I am indebted to a man who is in the business of lending money. I was not able to pay several monthly instalments, which rendered the whole amount I owed collectible as agreed upon. Because of this, the man barged into our house and started to forcibly take our appliances as payment for the money I owed him. Is this legal?
There is no question that that man who lent you money has the right to oblige you to pay, considering that the loan he extended to you is due and demandable. There are ways allowed by law on how this man can collect the loan from you. One is to demand payment in person or through a letter. Another is by bringing the matter before the Katarungang Pambarangay, in case both of you live in the same barangay (village), city or municipality. Lastly, he may file a collection case against you in court.
The method which he used in collecting the payment of the loan, however, is not in accordance with law. In fact, it is punishable under the Revised Penal Code of the Philippines, to wit:
“Art. 287. Light coercions. — Any person who, by means of violence, shall seize anything belonging to his debtor for the purpose of applying the same to the payment of the debt, shall suffer the penalty of arresto mayor in its minimum period and a fine equivalent to the value of the thing, but in no case less than 75 pesos.
Again, we find it necessary to mention that this opinion is solely based on the facts you have narrated and our appreciation of the same. The opinion may vary when the facts are changed or elaborated.
We hope that we were able to enlighten you on the matter.
Editor’s note: Dear PAO is a daily column of the Public Attorney’s Office.
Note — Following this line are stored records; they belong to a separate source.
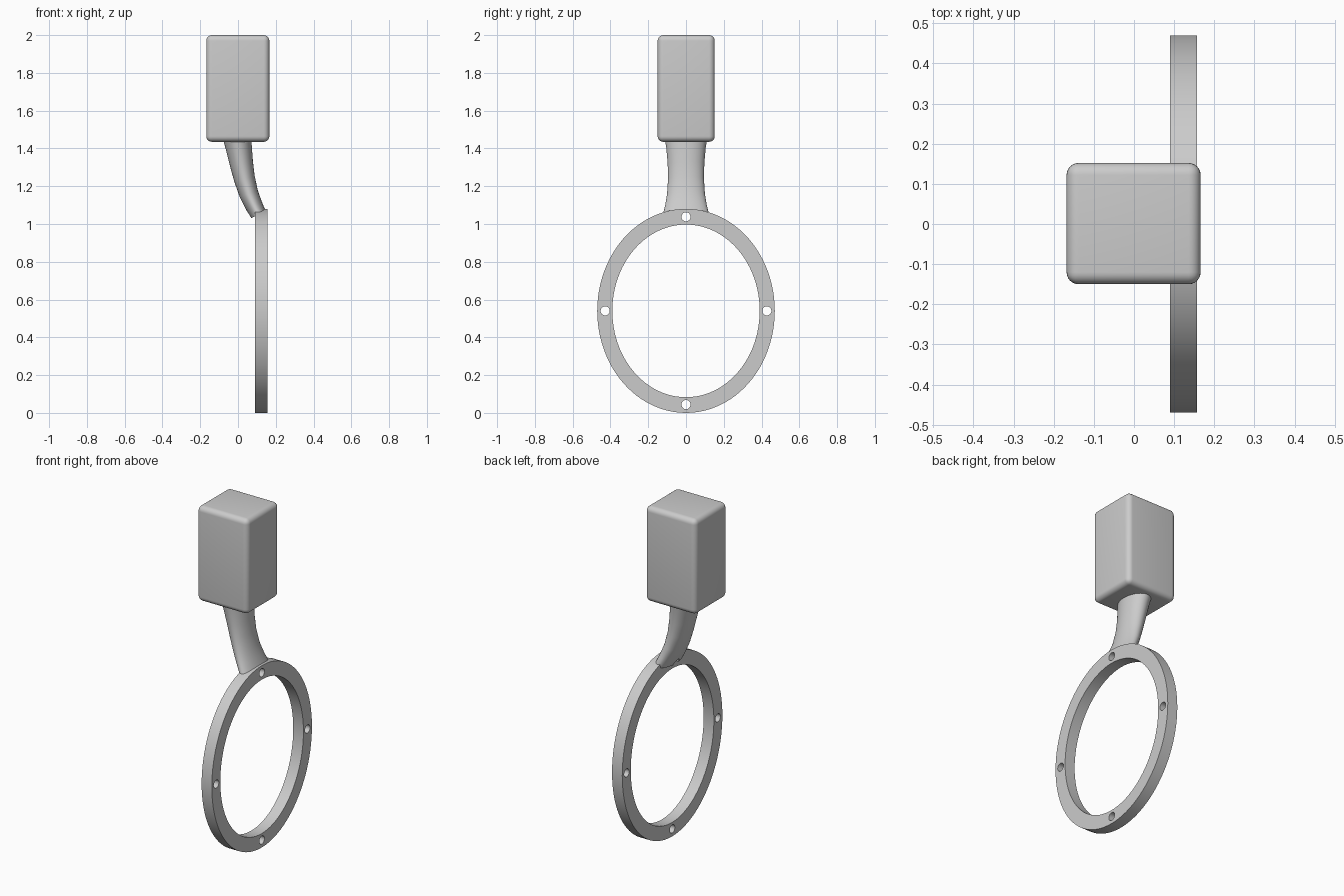
import bpy, bmesh
from math import sin, cos, pi, radians
from mathutils import Vector

if "Cube" in bpy.data.objects:
    bpy.data.objects.remove(bpy.data.objects["Cube"])

grey = bpy.data.materials.new("plain grey")
grey.use_nodes = True
colour = (0.6, 0.6, 0.6, 1)
grey.diffuse_color = colour
grey.node_tree.nodes["Principled BSDF"].inputs["Base Color"].default_value = colour

RING_Z = 0.54


def select_only(ob):
    bpy.ops.object.select_all(action="DESELECT")
    ob.select_set(True)
    bpy.context.view_layer.objects.active = ob


def make(name, bm):
    bmesh.ops.recalc_face_normals(bm, faces=bm.faces[:])
    me = bpy.data.meshes.new(name)
    bm.to_mesh(me)
    bm.free()
    ob = bpy.data.objects.new(name, me)
    bpy.context.collection.objects.link(ob)
    me.materials.append(grey)
    return ob


def apply_modifiers(ob):
    select_only(ob)
    for mod in list(ob.modifiers):
        bpy.ops.object.modifier_apply(modifier=mod.name)


def smooth(ob):
    select_only(ob)
    bpy.ops.object.shade_smooth_by_angle(angle=radians(35))


def loft(bm, loops, closed=False):
    """Bridge loops of equal length with quads, capping the ends if open."""
    rows = [[bm.verts.new(p) for p in loop] for loop in loops]
    pairs = list(zip(rows, rows[1:]))
    if closed:
        pairs.append((rows[-1], rows[0]))
    else:
        bm.faces.new(rows[0])
        bm.faces.new(rows[-1])
    for a, b in pairs:
        for i in range(len(a)):
            j = (i + 1) % len(a)
            bm.faces.new((a[i], a[j], b[j], b[i]))


def oval(x, ry, rz, y=0, z=RING_Z, n=96):
    return [(x, y + ry * cos(2 * pi * i / n), z + rz * sin(2 * pi * i / n)) for i in range(n)]


# Rounded block
bm = bmesh.new()
bmesh.ops.create_cube(bm, size=1)
bmesh.ops.scale(bm, vec=(0.334, 0.302, 0.565), verts=bm.verts)
bmesh.ops.translate(bm, vec=(-0.001, 0.001, 1.7175), verts=bm.verts)
block = make("block", bm)
bevel = block.modifiers.new("rounding", "BEVEL")
bevel.width = 0.03
bevel.segments = 6
apply_modifiers(block)

# Oval ring
bm = bmesh.new()
loft(bm, [oval(0.09, 0.47, 0.54), oval(0.157, 0.47, 0.54),
          oval(0.157, 0.39, 0.457), oval(0.09, 0.39, 0.457)], closed=True)
ring = make("ring", bm)

# Curved neck: centre x, centre z, half depth, half width
stations = [(-0.005, 1.46, 0.074, 0.113), (0.005, 1.40, 0.069, 0.104),
            (0.018, 1.32, 0.062, 0.097), (0.034, 1.24, 0.056, 0.095),
            (0.057, 1.16, 0.051, 0.100), (0.083, 1.10, 0.047, 0.110),
            (0.108, 1.05, 0.043, 0.122)]
loops = []
for k, (x, z, depth, width) in enumerate(stations):
    before, after = stations[max(k - 1, 0)], stations[min(k + 1, len(stations) - 1)]
    along = Vector((after[0] - before[0], 0, after[1] - before[1])).normalized()
    across = Vector((-along.z, 0, along.x))
    loops.append([Vector((x, width * sin(2 * pi * i / 40), z)) + across * depth * cos(2 * pi * i / 40)
                  for i in range(40)])
bm = bmesh.new()
loft(bm, loops)
neck = make("neck", bm)

# Screw holes drilled through the ring and the lip of the neck
bm = bmesh.new()
for y, z in ((0.428, RING_Z), (-0.428, RING_Z), (0, 1.038), (0, 0.044)):
    loft(bm, [oval(x, 0.024, 0.024, y, z, 32) for x in (0.0, 0.25)])
drill = make("drill", bm)
drill.hide_render = True
for ob in (ring, neck):
    cut = ob.modifiers.new("holes", "BOOLEAN")
    cut.operation = "DIFFERENCE"
    cut.solver = "EXACT"
    cut.object = drill
    apply_modifiers(ob)
bpy.data.objects.remove(drill)

for ob in (block, ring, neck):
    smooth(ob)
Questions for Chief Acosta may be sent to firstname.lastname@example.org